In the 1920s, decades after the troubled and unhappy marriage between Soames Forsyte and the beautiful pianist Irene Heron came to an end, Soames and Irene have both remarried and moved on.... See full summary »
At the center of the story is Augustus Melmotte, a European-born city financier, whose origins are as mysterious as his business dealings. Trollope describes him as 'something in the city',... See full summary »
Based on a little known 1848 novel by Anne Bronte, Tara Fitzgerald stars as an enigmatic young woman who moves to 19th Century Yorkshire with a young son. Distancing herself from everyone ... See full summary »
The daughter of a country doctor copes with an unwanted stepmother, an impetuous stepsister, burdensome secrets, the town gossips, and the tug on her own heartstrings for a man who thinks of her only as a friend.
The extended Forsyte family live a more than pleasant upper middle class life in Victorian and later Edwardian England. The two central characters are Soames Forsyte and his cousin Jolyon ... See full summary »
Nyree Dawn Porter
Set in Victorian London, Gwendolen Harleth is drawn to Daniel Deronda, a selfless and intelligent gentleman of unknown parentage, but her own desperate need for financial security may destroy her chance at happiness.
This Masterpiece Theatre production, set at the cusp of the Industrial Revolution, chronicles the life, loves, foibles and politics of the fictional English town of Middlemarch. Adapted ... See full summary »
The series tells the story of Amy Dorrit, who spends her days earning money for the family and looking after her proud father, who is a long term inmate of Marshalsea debtors' prison in ... See full summary »
In the 1920s, decades after the troubled and unhappy marriage between Soames Forsyte and the beautiful pianist Irene Heron came to an end, Soames and Irene have both remarried and moved on. Irene is happily married with a son to Jolyon Forsyte - causing Jolyon to be even further considered as an outcast and traitor by the Forsytes - and Soames to the beautiful, yet very unfaithful, Frenchwoman Annette. With Annette, Soames also finally has the child he so desperately wanted, and, at the age of 18, his daughter Fleur knows exactly how to get whatever she wants from doting and indulgent father. The pain of the past is however once again about to resurface as Fleur, despite Soames's efforts, meets and falls deeply in love with Irene and Jolyon's 18-year-old son Jon. As the young lovers embark on their passionate love affair, they have no idea of the obsession, unhappiness, adultery, rape, and possessive, unrequited love that lie in their parents' past. Written by

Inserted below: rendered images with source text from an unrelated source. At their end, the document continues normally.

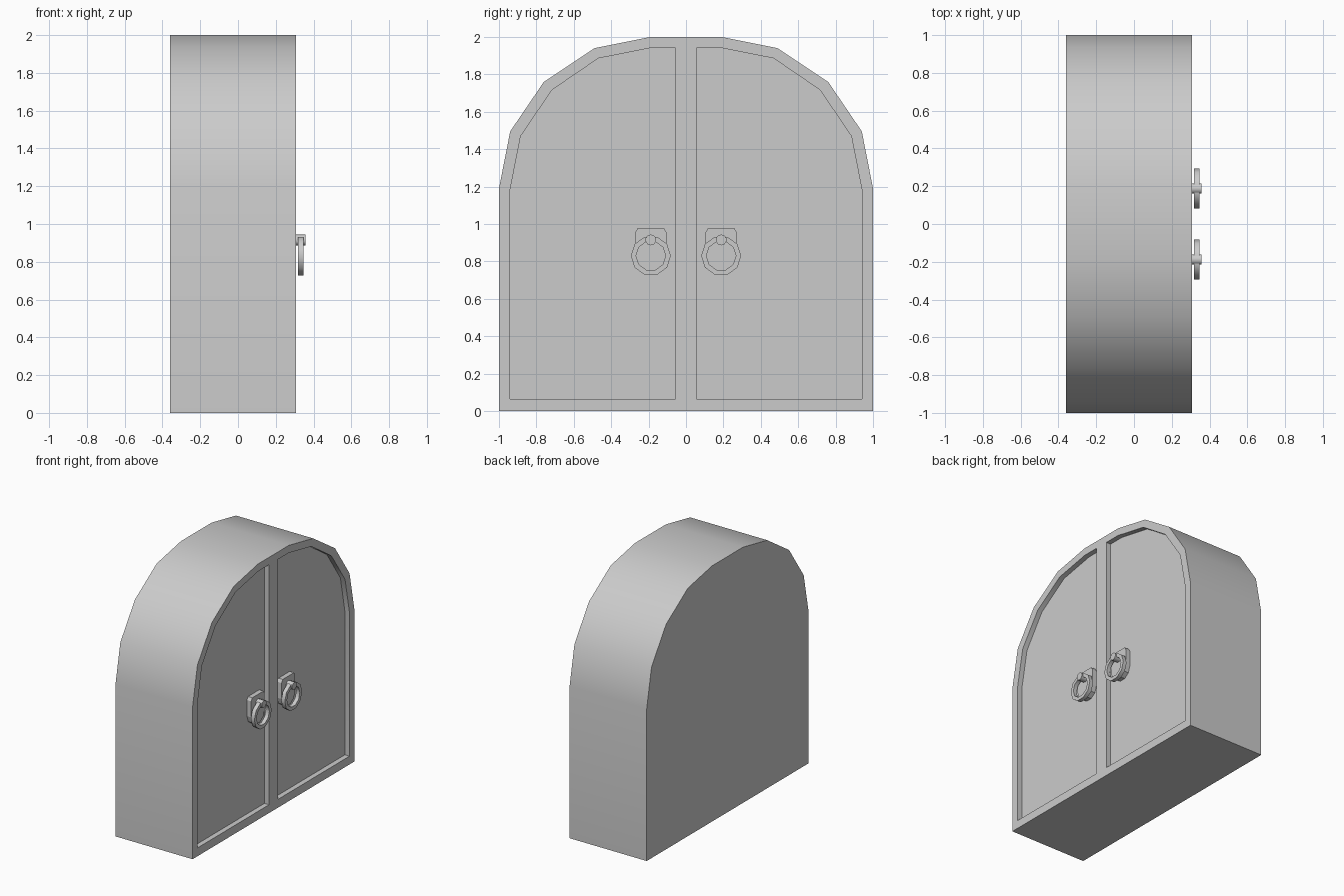
import bpy, bmesh
from math import sin, cos, pi, radians

if "Cube" in bpy.data.objects:
    bpy.data.objects.remove(bpy.data.objects["Cube"])

BACK, FRONT, FLOOR = -0.36, 0.307, 0.267   # body depth and recess floor


def prism(name, pts, x0, x1, bevel=0.0):
    """Extrude a (y, z) outline along x; optionally chamfer the front rim."""
    bm = bmesh.new()
    face = bm.faces.new([bm.verts.new((x0, y, z)) for y, z in pts])
    ext = bmesh.ops.extrude_face_region(bm, geom=[face])["geom"]
    bmesh.ops.translate(bm, vec=(x1 - x0, 0, 0),
                        verts=[g for g in ext if isinstance(g, bmesh.types.BMVert)])
    if bevel:
        rim = [e for e in bm.edges if all(abs(v.co.x - x1) < 1e-5 for v in e.verts)]
        bmesh.ops.bevel(bm, geom=rim, offset=bevel, segments=1, affect='EDGES')
    bmesh.ops.recalc_face_normals(bm, faces=bm.faces)
    return finish(name, bm)


def finish(name, bm):
    me = bpy.data.meshes.new(name)
    bm.to_mesh(me)
    bm.free()
    ob = bpy.data.objects.new(name, me)
    bpy.context.collection.objects.link(ob)
    return ob


def smooth(ob, angle):
    bpy.ops.object.select_all(action='DESELECT')
    ob.select_set(True)
    bpy.context.view_layer.objects.active = ob
    bpy.ops.object.shade_smooth_by_angle(angle=radians(angle))


def circle(cy, cz, r, n, a0=0.0):
    return [(cy + r * cos(a0 + 2 * pi * i / n), cz + r * sin(a0 + 2 * pi * i / n))
            for i in range(n)]


# Arched body
half = [(1, 0), (1, 1.19), (0.94, 1.495), (0.76, 1.76), (0.49, 1.94), (0.19, 2)]
body = prism("arched_body", half + [(-y, z) for y, z in reversed(half)], BACK, FRONT)

# Two recessed door panels cut into the front
panel = [(0.055, 0.065), (0.94, 0.065), (0.94, 1.185), (0.884, 1.47),
         (0.716, 1.717), (0.468, 1.886), (0.185, 1.942), (0.055, 1.942)]
for s in (1, -1):
    cutter = prism("panel_cutter", [(s * y, z) for y, z in panel], FLOOR, 0.5)
    cutter.hide_render = True
    mod = body.modifiers.new("panel", 'BOOLEAN')
    mod.operation, mod.solver, mod.object = 'DIFFERENCE', 'EXACT', cutter
    bpy.context.view_layer.objects.active = body
    bpy.ops.object.modifier_apply(modifier=mod.name)
    bpy.data.objects.remove(cutter)
smooth(body, 30)


def pull_ring(name, cy, cz, ro, ri, x0, x1, n):
    """Flat ring of rectangular section, facing x."""
    bm = bmesh.new()
    loops = [[bm.verts.new((x, y, z)) for y, z in circle(cy, cz, r, n)]
             for x, r in ((x0, ro), (x1, ro), (x1, ri), (x0, ri))]
    for k in range(4):
        a, b = loops[k], loops[(k + 1) % 4]
        for i in range(n):
            j = (i + 1) % n
            bm.faces.new((a[i], a[j], b[j], b[i]))
    bmesh.ops.recalc_face_normals(bm, faces=bm.faces)
    return finish(name, bm)


# Handles: back plate, stud and ring on each door
for s, side in ((1, "right"), (-1, "left")):
    cy = s * 0.188
    plate = [(0.083, 0.955), (0.07, 0.978), (-0.07, 0.978), (-0.083, 0.955)]
    plate += [(0.083 * cos(pi + pi * i / 5), 0.83 + 0.083 * sin(pi + pi * i / 5))
              for i in range(6)]
    prism(f"{side}_handle_plate", [(cy + y, z) for y, z in plate], FLOOR - 0.01, 0.304)
    stud = prism(f"{side}_handle_stud", circle(cy, 0.915, 0.029, 10, pi / 2), 0.29, 0.357)
    smooth(stud, 40)
    ring = pull_ring(f"{side}_pull_ring", cy, 0.83, 0.107, 0.079, 0.317, 0.348, 10)
    smooth(ring, 40)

This second installment lives up to the expectations created by the first series and by the novel itself - To Let. We meet again, with much pleasure, the magnificent cast of the first series (D. Lewis as Soames stands out) and discover the choices that have been made to cast the 4 new main characters : Fleur and Jon Forsyte, Prosper Profound, and Michael Mont. I found the 4 of them to be nearly-ideally suited to their part. May be the actor playing Jon lacked a little bit of brilliance, but he showed a lot of sensibility and looked a lot like his "mother", Irene. The story unfolds with relentlessness but there are also many moving, or funny moments. The films is really faithful to the tone of Galdsworthy and is, all in all, a magnificent achievement. it is as good as the first series, and may be even better. At the end of the 4th episode, we are really sorry to have to wait for the next episodes of the saga, and the lives of Fleur and Michael Mont. Highly recommended to fans of British top quality literary drama.
10 of 11 people found this review helpful.
Was this review helpful to you?